I drank an entire Coke from my stash as I was actually feeling sleepy in the second half. It seemed to be helping so I sought out another one from the aid station. I found one on the table, opened it, drank a quarter of it, and came back about 45 minutes later and drank the last quarter of it. Apparently I was sharing with someone, but these things somehow seem less gross when you've been running for 4 hours?
My marathon split was somewhere in the 3:40s and I was relieved when I hit that mark. Somewhere before I actually hit 50K, Matt and I were running together again and he asked if I had ever gone under 4:30 for a 50K. My 50K prior to this race was 4:47, but happy crossed over the line around 4:30 and Garmin beeped at 4:32:21. My GPS was losing about 2/100ths of a mile each lap so no official chip PR - just a Garmin one. But hey, a PR is a PR!

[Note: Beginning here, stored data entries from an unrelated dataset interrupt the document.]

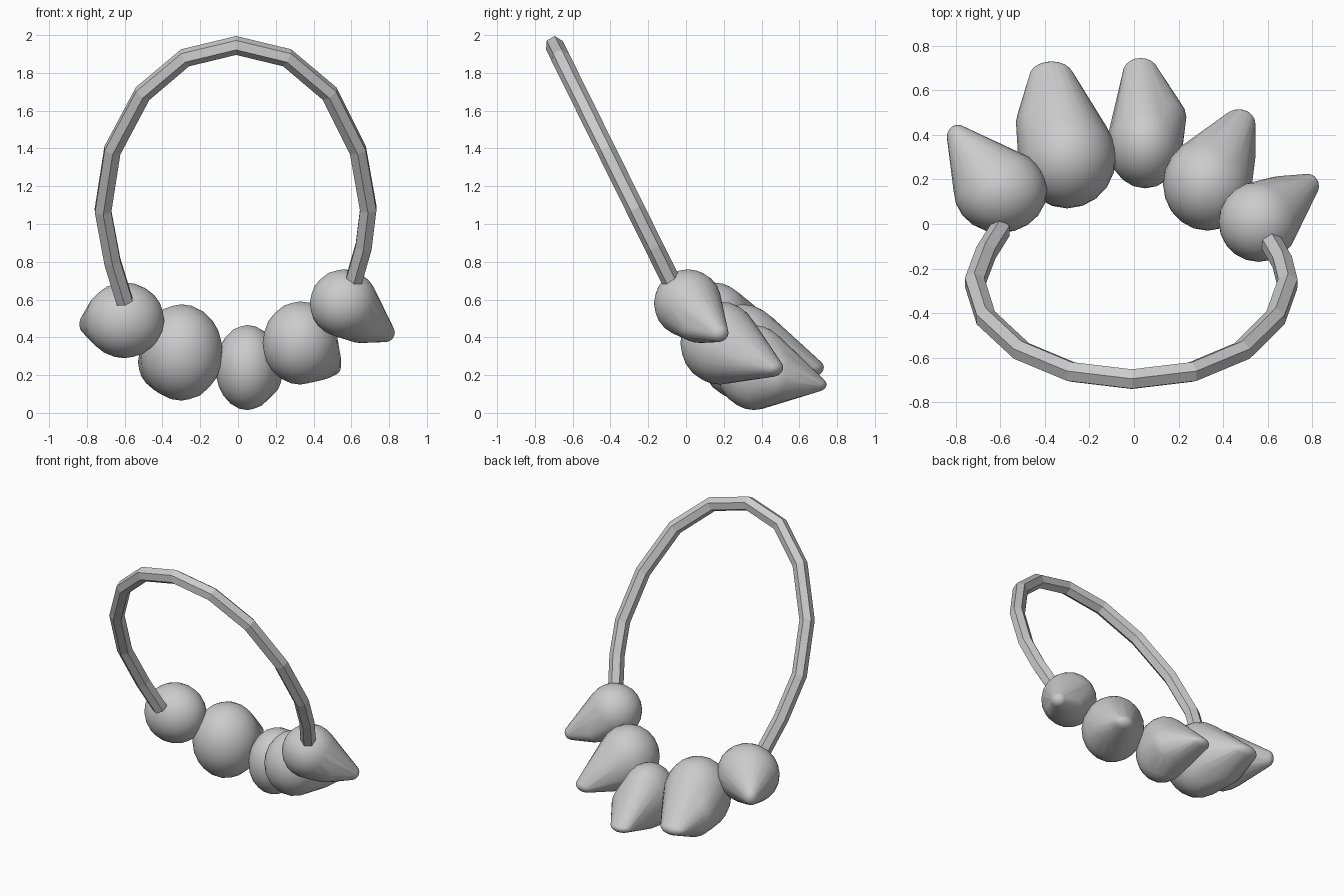
import bpy, bmesh
from mathutils import Vector

if "Cube" in bpy.data.objects:
    bpy.data.objects.remove(bpy.data.objects["Cube"])

def stone(name, *blobs):
    """Convex tooth-like stone wrapped around a few ellipsoids (centre, radii)."""
    bm = bmesh.new()
    for c, r in blobs:
        res = bmesh.ops.create_icosphere(bm, subdivisions=3, radius=1)
        for v in res["verts"]:
            v.co = Vector((c[i] + v.co[i] * r[i] for i in range(3)))
    bmesh.ops.delete(bm, geom=bm.faces[:], context='FACES_ONLY')
    bmesh.ops.delete(bm, geom=bm.edges[:], context='EDGES_FACES') if not bm.verts else None
    pts = [v.co.copy() for v in bm.verts]
    bm.free()
    # clean hull from the points only
    bm = bmesh.new()
    for p in pts:
        bm.verts.new(p)
    bmesh.ops.convex_hull(bm, input=bm.verts[:])
    loose = [v for v in bm.verts if not v.link_faces]
    bmesh.ops.delete(bm, geom=loose, context='VERTS')
    bmesh.ops.recalc_face_normals(bm, faces=bm.faces[:])
    for f in bm.faces:
        f.smooth = True
    me = bpy.data.meshes.new(name)
    bm.to_mesh(me)
    bm.free()
    ob = bpy.data.objects.new(name, me)
    bpy.context.collection.objects.link(ob)
    return ob

# Hanging stones: round body, optional middle, blunt tip
stone("stone_far_left",
      ((-.60, .15, .49), (.21, .19, .20)),
      ((-.79, .39, .47), (.05, .055, .06)))
stone("stone_left",
      ((-.30, .30, .32), (.22, .23, .255)),
      ((-.36, .46, .27), (.17, .12, .17)),
      ((-.37, .66, .24), (.10, .07, .05)))
stone("stone_middle",
      ((.05, .36, .24), (.17, .20, .225)),
      ((.07, .48, .20), (.165, .12, .15)),
      ((.03, .68, .15), (.08, .065, .04)))
stone("stone_right",
      ((.33, .18, .37), (.20, .21, .22)),
      ((.42, .30, .29), (.125, .10, .12)),
      ((.47, .45, .24), (.075, .065, .05)))
stone("stone_far_right",
      ((.56, .01, .58), (.18, .18, .18)),
      ((.65, .08, .46), (.12, .135, .09)),
      ((.78, .17, .425), (.05, .055, .05)))

# Tilted cord: front outline, depth follows height
path = [(-.60, .59), (-.665, .80), (-.715, 1.07), (-.665, 1.39), (-.505, 1.69),
        (-.28, 1.88), (-.01, 1.945), (.26, 1.88), (.485, 1.69), (.635, 1.39),
        (.69, 1.08), (.665, .88), (.61, .69)]
cu = bpy.data.curves.new("cord", 'CURVE')
cu.dimensions = '3D'
cu.bevel_depth = .05
cu.bevel_resolution = 1
cu.use_fill_caps = True
sp = cu.splines.new('POLY')
sp.points.add(len(path) - 1)
sp.use_smooth = False
for p, (x, z) in zip(sp.points, path):
    p.co = (x, -.08 - (z - .7) * .495, z, 1)
cord = bpy.data.objects.new("cord", cu)
bpy.context.collection.objects.link(cord)
bpy.context.view_layer.objects.active = cord
cord.select_set(True)
bpy.ops.object.convert(target='MESH')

As it got close to 6:00 p.m. and the 5 hour mark, I noticed the waning sun and decreasing temperature. When I stopped to get my headlamp, I also tossed my gloves back on. I actually felt very comfortable temperature-wise the last hour so the gloves were a great choice!
Runner math was not really on the table until I had about 45 minutes left in the race. I was content to just get to a marathon, a 50K, then 35 miles. Once I got to 35 miles, I realized that I could hit 40 if I stayed within a reasonable pace. It was definitely getting harder and the miles were wearing on me. But with the finish nearing, I kept going. Just 3 more laps, just 2 more laps, just 1 more lap.
I knew I'd have 39.5ish on my Garmin when I stopped and really wanted it to say 40. But when I stopped after my 40th lap - the lap time became good enough. I was pooped. Happy, but pooped. I counted all my rocks, recorded my laps, and waited for Matt to come through on his final lap. He ended up with 33 laps - we basically did the same pace for 5 of the 6 hours - and he came in second!
40 miles in the 6 hour is a PR for me. Coming off 2 marathons and on a less-than-ideal course makes me feel good about where my fitness is even if my body parts are randomly uncooperative. There is always the what if factor of an ideal course and a rested body, but a couple of extra miles in the 6 hour is one I'm okay to leave on the table for now.